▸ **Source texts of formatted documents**

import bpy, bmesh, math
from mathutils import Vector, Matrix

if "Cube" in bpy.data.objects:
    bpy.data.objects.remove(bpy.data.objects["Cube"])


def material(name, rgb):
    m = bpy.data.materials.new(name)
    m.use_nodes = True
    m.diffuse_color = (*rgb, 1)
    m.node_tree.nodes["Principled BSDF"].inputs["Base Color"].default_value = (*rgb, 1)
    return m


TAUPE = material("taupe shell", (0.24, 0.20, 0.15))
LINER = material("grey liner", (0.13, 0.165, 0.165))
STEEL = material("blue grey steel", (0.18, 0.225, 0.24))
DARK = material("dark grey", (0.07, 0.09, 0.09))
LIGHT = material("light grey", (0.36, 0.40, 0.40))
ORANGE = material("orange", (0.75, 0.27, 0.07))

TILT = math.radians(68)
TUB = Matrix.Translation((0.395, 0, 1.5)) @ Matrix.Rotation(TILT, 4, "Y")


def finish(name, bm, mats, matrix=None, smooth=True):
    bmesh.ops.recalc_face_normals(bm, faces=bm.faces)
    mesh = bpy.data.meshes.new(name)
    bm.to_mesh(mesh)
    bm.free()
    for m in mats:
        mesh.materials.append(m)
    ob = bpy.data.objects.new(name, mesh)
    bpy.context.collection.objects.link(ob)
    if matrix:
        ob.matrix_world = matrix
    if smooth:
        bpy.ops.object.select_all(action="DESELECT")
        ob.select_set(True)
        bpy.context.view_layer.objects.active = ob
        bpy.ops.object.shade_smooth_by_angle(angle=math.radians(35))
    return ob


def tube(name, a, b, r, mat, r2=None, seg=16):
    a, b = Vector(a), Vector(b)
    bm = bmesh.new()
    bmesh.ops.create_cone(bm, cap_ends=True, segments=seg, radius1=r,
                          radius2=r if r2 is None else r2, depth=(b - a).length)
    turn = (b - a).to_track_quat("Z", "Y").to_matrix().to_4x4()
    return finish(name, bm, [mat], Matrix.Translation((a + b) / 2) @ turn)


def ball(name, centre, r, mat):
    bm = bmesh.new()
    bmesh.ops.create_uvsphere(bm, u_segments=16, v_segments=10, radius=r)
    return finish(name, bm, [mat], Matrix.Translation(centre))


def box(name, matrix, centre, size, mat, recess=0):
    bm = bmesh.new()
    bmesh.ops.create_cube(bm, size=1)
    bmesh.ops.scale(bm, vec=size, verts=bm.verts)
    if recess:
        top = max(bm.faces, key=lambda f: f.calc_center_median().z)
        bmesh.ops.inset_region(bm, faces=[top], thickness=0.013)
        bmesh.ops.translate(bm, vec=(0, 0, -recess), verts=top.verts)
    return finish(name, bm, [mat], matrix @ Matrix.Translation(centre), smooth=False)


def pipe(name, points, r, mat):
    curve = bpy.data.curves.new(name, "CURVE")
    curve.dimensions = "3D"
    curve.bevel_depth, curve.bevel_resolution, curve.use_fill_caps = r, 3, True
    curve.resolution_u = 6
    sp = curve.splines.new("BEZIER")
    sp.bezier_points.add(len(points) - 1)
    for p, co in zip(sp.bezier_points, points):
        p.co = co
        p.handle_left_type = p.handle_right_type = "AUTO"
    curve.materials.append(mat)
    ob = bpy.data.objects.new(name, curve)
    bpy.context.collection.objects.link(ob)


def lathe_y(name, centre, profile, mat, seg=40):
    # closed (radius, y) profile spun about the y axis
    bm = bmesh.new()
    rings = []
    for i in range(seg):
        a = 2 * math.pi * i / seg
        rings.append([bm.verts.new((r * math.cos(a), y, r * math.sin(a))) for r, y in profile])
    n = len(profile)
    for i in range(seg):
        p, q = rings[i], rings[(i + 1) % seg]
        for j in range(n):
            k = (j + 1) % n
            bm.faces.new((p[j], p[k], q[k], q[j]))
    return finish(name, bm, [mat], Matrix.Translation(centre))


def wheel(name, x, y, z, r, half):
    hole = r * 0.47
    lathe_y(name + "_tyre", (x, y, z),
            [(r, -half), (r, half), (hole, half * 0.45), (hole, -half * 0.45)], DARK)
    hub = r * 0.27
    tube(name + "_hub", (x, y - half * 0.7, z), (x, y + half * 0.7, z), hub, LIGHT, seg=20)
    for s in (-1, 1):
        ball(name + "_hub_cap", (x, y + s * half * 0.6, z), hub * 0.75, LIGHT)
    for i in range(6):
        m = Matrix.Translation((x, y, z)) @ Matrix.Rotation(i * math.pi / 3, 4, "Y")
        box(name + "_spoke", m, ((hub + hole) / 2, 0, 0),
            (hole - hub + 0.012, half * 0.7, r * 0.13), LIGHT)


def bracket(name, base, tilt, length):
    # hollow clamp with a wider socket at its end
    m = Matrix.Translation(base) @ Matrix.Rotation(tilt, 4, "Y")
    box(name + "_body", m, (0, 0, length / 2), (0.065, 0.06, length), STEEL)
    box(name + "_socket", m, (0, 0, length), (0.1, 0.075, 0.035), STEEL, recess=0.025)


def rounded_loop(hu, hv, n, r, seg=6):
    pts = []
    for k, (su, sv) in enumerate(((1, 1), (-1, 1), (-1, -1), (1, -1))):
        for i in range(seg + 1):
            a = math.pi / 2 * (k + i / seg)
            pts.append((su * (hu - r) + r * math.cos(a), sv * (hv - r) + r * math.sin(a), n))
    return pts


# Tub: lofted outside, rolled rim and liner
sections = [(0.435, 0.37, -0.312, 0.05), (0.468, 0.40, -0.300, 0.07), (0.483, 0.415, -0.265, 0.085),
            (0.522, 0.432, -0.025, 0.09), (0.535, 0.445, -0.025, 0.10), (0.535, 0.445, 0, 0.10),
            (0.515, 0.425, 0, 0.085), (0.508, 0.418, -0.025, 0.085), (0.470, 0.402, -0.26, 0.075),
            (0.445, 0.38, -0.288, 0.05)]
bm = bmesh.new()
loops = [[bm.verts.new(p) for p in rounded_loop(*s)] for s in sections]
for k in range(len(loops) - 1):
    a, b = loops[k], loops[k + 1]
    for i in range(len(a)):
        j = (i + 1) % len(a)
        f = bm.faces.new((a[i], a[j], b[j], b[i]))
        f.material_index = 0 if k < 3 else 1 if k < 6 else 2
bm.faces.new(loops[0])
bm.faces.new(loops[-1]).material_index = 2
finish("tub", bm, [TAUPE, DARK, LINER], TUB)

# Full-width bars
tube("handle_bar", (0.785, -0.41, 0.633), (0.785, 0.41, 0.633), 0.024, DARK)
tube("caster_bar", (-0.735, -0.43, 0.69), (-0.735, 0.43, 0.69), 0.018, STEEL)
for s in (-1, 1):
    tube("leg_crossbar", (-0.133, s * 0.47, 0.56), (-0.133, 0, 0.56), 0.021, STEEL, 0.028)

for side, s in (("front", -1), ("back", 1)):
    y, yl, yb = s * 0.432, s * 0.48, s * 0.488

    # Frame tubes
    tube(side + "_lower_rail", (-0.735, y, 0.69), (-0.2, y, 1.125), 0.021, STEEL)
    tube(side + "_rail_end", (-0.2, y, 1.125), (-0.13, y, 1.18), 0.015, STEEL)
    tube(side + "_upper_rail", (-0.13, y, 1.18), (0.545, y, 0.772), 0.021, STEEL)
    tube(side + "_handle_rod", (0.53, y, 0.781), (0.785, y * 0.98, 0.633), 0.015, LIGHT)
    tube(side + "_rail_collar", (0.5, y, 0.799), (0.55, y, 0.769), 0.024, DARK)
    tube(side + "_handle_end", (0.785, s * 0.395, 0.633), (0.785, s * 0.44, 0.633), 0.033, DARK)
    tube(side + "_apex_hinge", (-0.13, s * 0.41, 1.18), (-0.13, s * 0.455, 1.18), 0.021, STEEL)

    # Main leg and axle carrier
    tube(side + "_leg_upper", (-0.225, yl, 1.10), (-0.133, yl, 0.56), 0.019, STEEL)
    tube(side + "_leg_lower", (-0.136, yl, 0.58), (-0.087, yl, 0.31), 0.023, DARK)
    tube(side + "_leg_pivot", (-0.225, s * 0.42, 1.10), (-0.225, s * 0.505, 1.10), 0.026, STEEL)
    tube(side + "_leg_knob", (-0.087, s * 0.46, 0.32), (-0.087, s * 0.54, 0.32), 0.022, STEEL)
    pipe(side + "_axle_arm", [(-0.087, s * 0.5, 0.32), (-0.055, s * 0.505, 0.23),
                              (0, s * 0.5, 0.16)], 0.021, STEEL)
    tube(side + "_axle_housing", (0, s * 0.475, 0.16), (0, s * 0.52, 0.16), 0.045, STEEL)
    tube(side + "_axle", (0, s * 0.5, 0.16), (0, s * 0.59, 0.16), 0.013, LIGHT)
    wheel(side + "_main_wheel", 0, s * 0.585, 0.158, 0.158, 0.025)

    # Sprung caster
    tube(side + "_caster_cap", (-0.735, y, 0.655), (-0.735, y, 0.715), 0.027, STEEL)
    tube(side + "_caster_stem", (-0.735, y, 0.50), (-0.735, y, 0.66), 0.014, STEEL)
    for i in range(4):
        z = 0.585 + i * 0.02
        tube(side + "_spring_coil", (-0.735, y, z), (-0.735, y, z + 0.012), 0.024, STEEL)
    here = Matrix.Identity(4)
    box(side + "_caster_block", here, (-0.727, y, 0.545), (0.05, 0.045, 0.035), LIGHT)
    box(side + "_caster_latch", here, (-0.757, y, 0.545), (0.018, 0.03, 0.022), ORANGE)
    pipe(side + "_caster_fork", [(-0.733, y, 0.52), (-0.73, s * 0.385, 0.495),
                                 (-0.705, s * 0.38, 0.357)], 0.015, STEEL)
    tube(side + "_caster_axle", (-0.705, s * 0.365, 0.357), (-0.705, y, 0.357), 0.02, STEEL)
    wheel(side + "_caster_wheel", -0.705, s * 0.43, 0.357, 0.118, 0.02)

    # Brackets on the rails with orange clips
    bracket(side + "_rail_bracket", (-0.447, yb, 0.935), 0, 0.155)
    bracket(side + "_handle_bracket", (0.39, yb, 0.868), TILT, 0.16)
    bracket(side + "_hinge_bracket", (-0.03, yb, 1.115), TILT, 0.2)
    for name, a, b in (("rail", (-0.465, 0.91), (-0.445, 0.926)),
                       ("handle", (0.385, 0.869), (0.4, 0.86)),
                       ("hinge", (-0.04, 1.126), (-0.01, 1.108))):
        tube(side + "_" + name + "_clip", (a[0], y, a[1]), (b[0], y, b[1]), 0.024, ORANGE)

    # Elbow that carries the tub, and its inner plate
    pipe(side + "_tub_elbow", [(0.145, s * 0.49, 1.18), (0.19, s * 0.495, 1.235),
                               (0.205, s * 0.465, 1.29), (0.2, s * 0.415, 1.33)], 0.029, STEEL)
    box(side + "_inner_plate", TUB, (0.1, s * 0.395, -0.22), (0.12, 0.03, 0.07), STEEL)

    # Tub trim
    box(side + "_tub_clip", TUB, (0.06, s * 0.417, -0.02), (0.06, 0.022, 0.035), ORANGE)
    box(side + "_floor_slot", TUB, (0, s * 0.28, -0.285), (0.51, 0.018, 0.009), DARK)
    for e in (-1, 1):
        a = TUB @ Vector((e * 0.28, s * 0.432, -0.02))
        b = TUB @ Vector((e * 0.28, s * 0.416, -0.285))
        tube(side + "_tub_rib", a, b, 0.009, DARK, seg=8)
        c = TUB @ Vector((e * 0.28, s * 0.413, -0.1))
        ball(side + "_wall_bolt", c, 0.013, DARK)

▸ **What to produce**
Taking the records above, retype every line from the one with "p, q = rings[i], rings[(i + 1) % seg]" down to the one with "[(r, -half), (r, half), (hole, half", exactly and with nothing else.

▸ **Result of this exercise**
        p, q = rings[i], rings[(i + 1) % seg]
        for j in range(n):
            k = (j + 1) % n
            bm.faces.new((p[j], p[k], q[k], q[j]))
    return finish(name, bm, [mat], Matrix.Translation(centre))


def wheel(name, x, y, z, r, half):
    hole = r * 0.47
    lathe_y(name + "_tyre", (x, y, z),
            [(r, -half), (r, half), (hole, half * 0.45), (hole, -half * 0.45)], DARK)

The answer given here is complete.